Beginning in 2004, the Empower Baltimore Management Corporation (EBMC) began working with homeowners located in the Baltimore City Empowerment Zone to improve the quality of their home’s exteriors. Homeowners received grants, ranging from $100 to $5,000 for repairing their roofs, painting steps, replacing windows, replacing gutters, and more. The purpose of the project was to fund investment in owner-occupied properties with the belief that the initiative would have positive impacts on the quality of the housing stock in those areas and stabilize the neighborhood. The project provided an opportunity for homeowners to complete exterior improvements that matched or increased the investment of newer investors. The Baltimore Neighborhood Indicators Alliance- Jacob France Institute at the University of Baltimore (BNIA-JFI) was asked provide assistance in the analysis of the program, using their skills and expertise to provide an evaluation of the success of the program.
The Baltimore Neighborhood Market Drilldown iis an assets-based market analysis conducted by Social Compact that combines numerous data sets,both public and private, national and local, in order to build a set of community economic indicators that are tailored to urban markets. These indicators can be used to more accurately describe the size (population), strength (income and buying power), stability (homeownership and residential investment) and investment opportunity of a given market.The DrillDown study area is defined as the entire City of Baltimore. This summary highlights findings for the following thirteen distinct markets selected by DrillDown partners because they have discrete commercial districts and currently demonstrate strong efforts or significant opportunities with respect to commercial revitalization: (1) Belair Edison; (2) East Baltimore Development (EBD) Area; (3) Edmondson Village; (4) Govanstowne; (5) Highlandtown; (6) Oldtown; (7) Park Heights; (8) Pennsylvania Avenue; (9) Pigtown; (10) Reservoir Hill-North Avenue; (11) Station North; (12) West Baltimore MARC; and (13) West Baltimore Street.

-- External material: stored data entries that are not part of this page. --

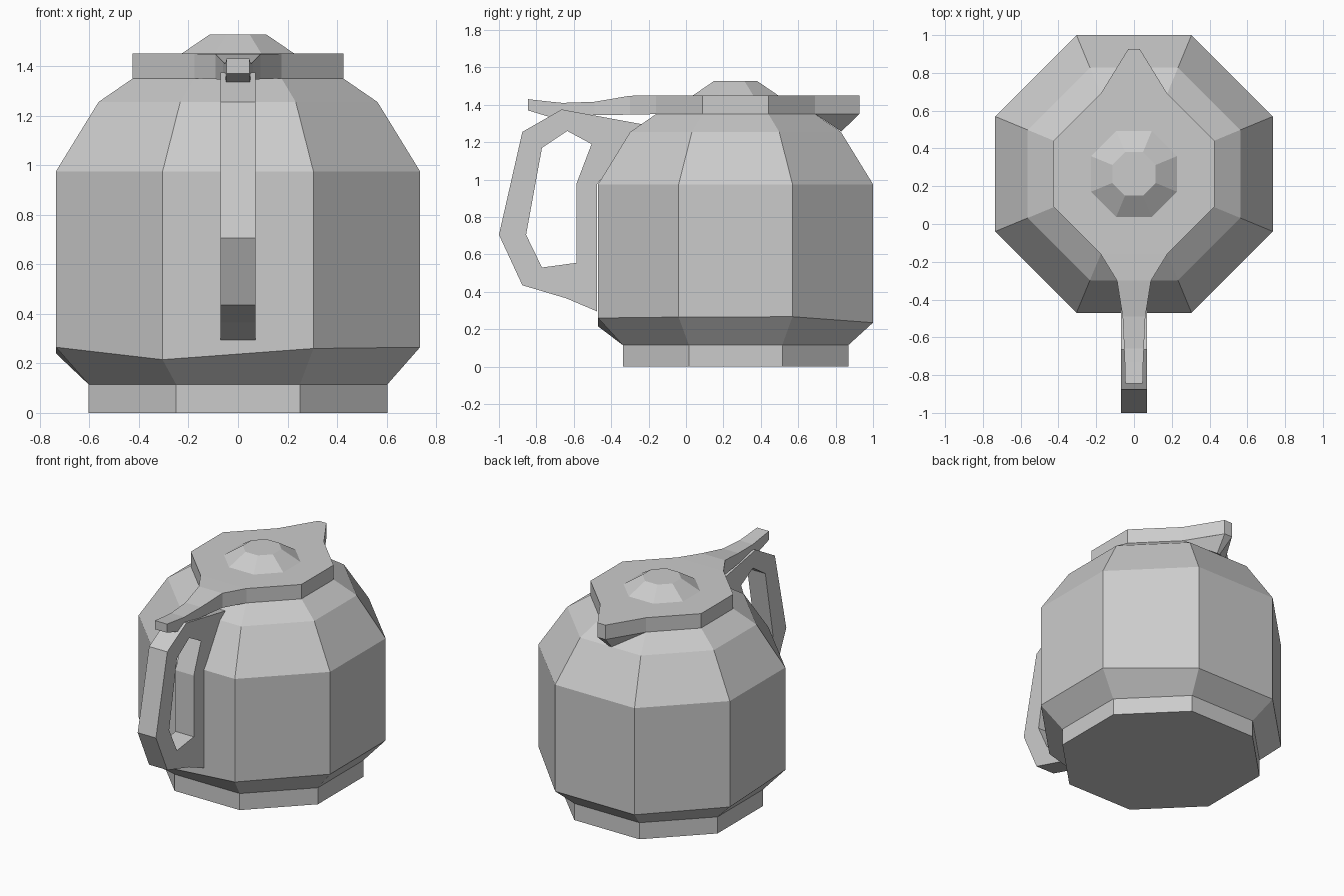
import bpy, bmesh
from math import cos, sin, pi

if "Cube" in bpy.data.objects:
    bpy.data.objects.remove(bpy.data.objects["Cube"])

CY = 0.265  # centre of the pot body along y


def octagon(apothem, zs):
    """Ring of eight corners with flats facing the axes."""
    if not isinstance(zs, (list, tuple)):
        zs = [zs] * 8
    r = apothem / cos(pi / 8)
    return [(r * cos(pi / 8 + k * pi / 4), CY + r * sin(pi / 8 + k * pi / 4), zs[k])
            for k in range(8)]


def finish(name, bm):
    bmesh.ops.recalc_face_normals(bm, faces=bm.faces)
    mesh = bpy.data.meshes.new(name)
    bm.to_mesh(mesh)
    bm.free()
    obj = bpy.data.objects.new(name, mesh)
    bpy.context.collection.objects.link(obj)
    return obj


def loft(name, rings, closed=False):
    """Skin matching rings; cap the ends, or join last to first."""
    bm = bmesh.new()
    loops = [[bm.verts.new(p) for p in ring] for ring in rings]
    pairs = list(zip(loops, loops[1:]))
    if closed:
        pairs.append((loops[-1], loops[0]))
    else:
        bm.faces.new(loops[0])
        bm.faces.new(loops[-1])
    n = len(loops[0])
    for a, b in pairs:
        for i in range(n):
            j = (i + 1) % n
            bm.faces.new((a[i], a[j], b[j], b[i]))
    return finish(name, bm)


# Pot body with foot; the lower shoulder is slightly uneven
shoulder = [.267, .235, .235, .24, .265, .215, .26, .265]
loft("pot_body", [octagon(.603, 0), octagon(.603, .115), octagon(.735, shoulder),
                  octagon(.735, .975), octagon(.563, 1.255), octagon(.425, 1.35)])

# Lid knob
loft("lid_knob", [octagon(.228, 1.45), octagon(.115, 1.527)])

# Lid with pouring tip and thumb lever: y, half width, bottom z, top z
lid = [(.927, .03, 1.35, 1.45), (.83, .09, 1.35, 1.45), (.69, .176, 1.35, 1.45),
       (.441, .425, 1.35, 1.45), (.089, .425, 1.35, 1.45), (-.16, .176, 1.35, 1.45),
       (-.30, .09, 1.347, 1.448), (-.49, .06, 1.345, 1.416), (-.66, .052, 1.335, 1.41),
       (-.73, .049, 1.335, 1.417), (-.845, .046, 1.37, 1.43)]
loft("lid", [[(-w, y, b), (w, y, b), (w, y, t), (-w, y, t)] for y, w, b, t in lid])

# Spout under the lid tip
bm = bmesh.new()
for s in (-1, 1):
    for p in ((.176, .69, 1.35), (.03, .927, 1.35), (.01, .83, 1.257)):
        bm.verts.new((s * p[0], p[1], p[2]))
bmesh.ops.convex_hull(bm, input=bm.verts)
finish("spout", bm)

# Handle: outer and inner side outlines (y, z), paired point by point
outer = [(-.475, .295), (-.64, .365), (-.875, .435), (-1, .705),
         (-.875, 1.255), (-.665, 1.375), (-.23, 1.295), (-.475, .975)]
inner = [(-.585, .555), (-.68, .542), (-.77, .53), (-.855, .705),
         (-.77, 1.17), (-.635, 1.26), (-.505, 1.19), (-.585, .98)]
W = .07
loft("handle", [[(-W, *o), (W, *o), (W, *i), (-W, *i)] for o, i in zip(outer, inner)],
     closed=True)
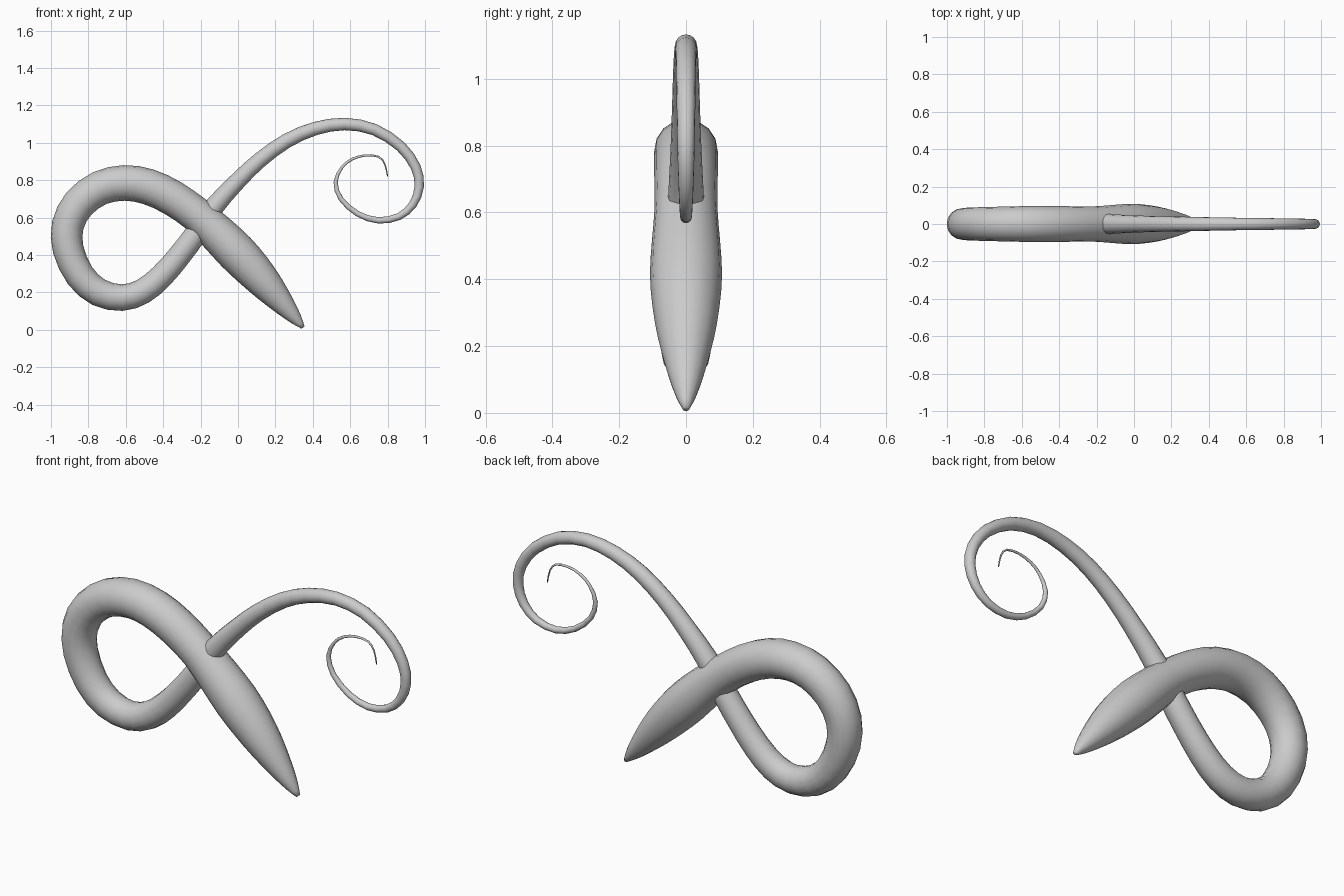
import bpy, bmesh, math
from mathutils import Vector

# Centre line of the body in the front plane: x, z, radius (pointed head to thin tail)
PATH = [
    (0.348, 0.012, 0.010), (0.312, 0.055, 0.032), (0.255, 0.122, 0.056),
    (0.17, 0.22, 0.083), (0.085, 0.315, 0.100), (-0.01, 0.415, 0.108),
    (-0.11, 0.515, 0.102), (-0.22, 0.615, 0.094), (-0.35, 0.705, 0.095),
    (-0.48, 0.765, 0.096), (-0.61, 0.785, 0.095), (-0.74, 0.757, 0.092),
    (-0.85, 0.675, 0.089), (-0.91, 0.56, 0.086), (-0.908, 0.43, 0.083),
    (-0.845, 0.29, 0.079), (-0.745, 0.2, 0.075), (-0.62, 0.172, 0.071),
    (-0.51, 0.205, 0.068), (-0.41, 0.285, 0.065), (-0.31, 0.40, 0.062),
    (-0.22, 0.52, 0.060), (-0.13, 0.655, 0.053), (0.0, 0.797, 0.046),
    (0.12, 0.91, 0.042), (0.26, 1.01, 0.039), (0.41, 1.075, 0.036),
    (0.57, 1.10, 0.033), (0.73, 1.07, 0.031), (0.87, 0.98, 0.029),
    (0.95, 0.87, 0.027), (0.969, 0.765, 0.025), (0.935, 0.67, 0.022),
    (0.86, 0.605, 0.019), (0.75, 0.585, 0.017), (0.64, 0.62, 0.015),
    (0.55, 0.70, 0.013), (0.522, 0.79, 0.011), (0.555, 0.867, 0.008),
    (0.61, 0.912, 0.007), (0.68, 0.932, 0.006), (0.752, 0.925, 0.005),
    (0.785, 0.885, 0.004), (0.80, 0.82, 0.003)]
SIDES = 16


def smooth_path(pts, steps):
    """Catmull-Rom interpolation of position and radius."""
    p = [Vector(q) for q in pts]
    p = [2 * p[0] - p[1]] + p + [2 * p[-1] - p[-2]]
    out = []
    for i in range(1, len(p) - 2):
        a, b, c, d = p[i - 1:i + 3]
        for k in range(steps):
            t = k / steps
            out.append(0.5 * (2 * b + (c - a) * t + (2 * a - 5 * b + 4 * c - d) * t * t
                              + (3 * b - a - 3 * c + d) * t ** 3))
    return out + [p[-2]]


def tapered_tube(name, pts):
    """Sweep a circle along a planar path and cap both ends."""
    bm = bmesh.new()
    rings = []
    for i, q in enumerate(pts):
        d = pts[min(i + 1, len(pts) - 1)] - pts[max(i - 1, 0)]
        side = Vector((-d.y, 0, d.x)).normalized()
        centre = Vector((q.x, 0, q.y))
        rings.append([bm.verts.new(centre + q.z * (math.cos(a) * side + math.sin(a) * Vector((0, 1, 0))))
                      for a in (2 * math.pi * j / SIDES for j in range(SIDES))])
    for r, s in zip(rings, rings[1:]):
        for j in range(SIDES):
            k = (j + 1) % SIDES
            bm.faces.new((r[j], r[k], s[k], s[j]))
    bm.faces.new(rings[0])
    bm.faces.new(rings[-1])
    bmesh.ops.recalc_face_normals(bm, faces=bm.faces)
    for f in bm.faces:
        f.smooth = True
    mesh = bpy.data.meshes.new(name)
    bm.to_mesh(mesh)
    bm.free()
    obj = bpy.data.objects.new(name, mesh)
    bpy.context.collection.objects.link(obj)
    return obj


# Looped body with curled tail
tapered_tube("looped_body", smooth_path(PATH, 2))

Each year the Downtown Partnership of Baltimore publishes its State of the Downtown report which is aimed at measuring the economic progress of the downtown area. BNIA-JFI supports the effort of the Partnership by updating employment information from previous year data provided by InfoUSA. Data is cleaned to ensure business data is only counted once and detailed surveys are conducted to update employment numbers and general information such as changes in contact information (business location or change in number). Changes in business data helps the Partnership identify potential new and closed businesses as well as sectors in which changes have occurred. The State of the Downtown report, as well as other Partnership publications, can be found at their website.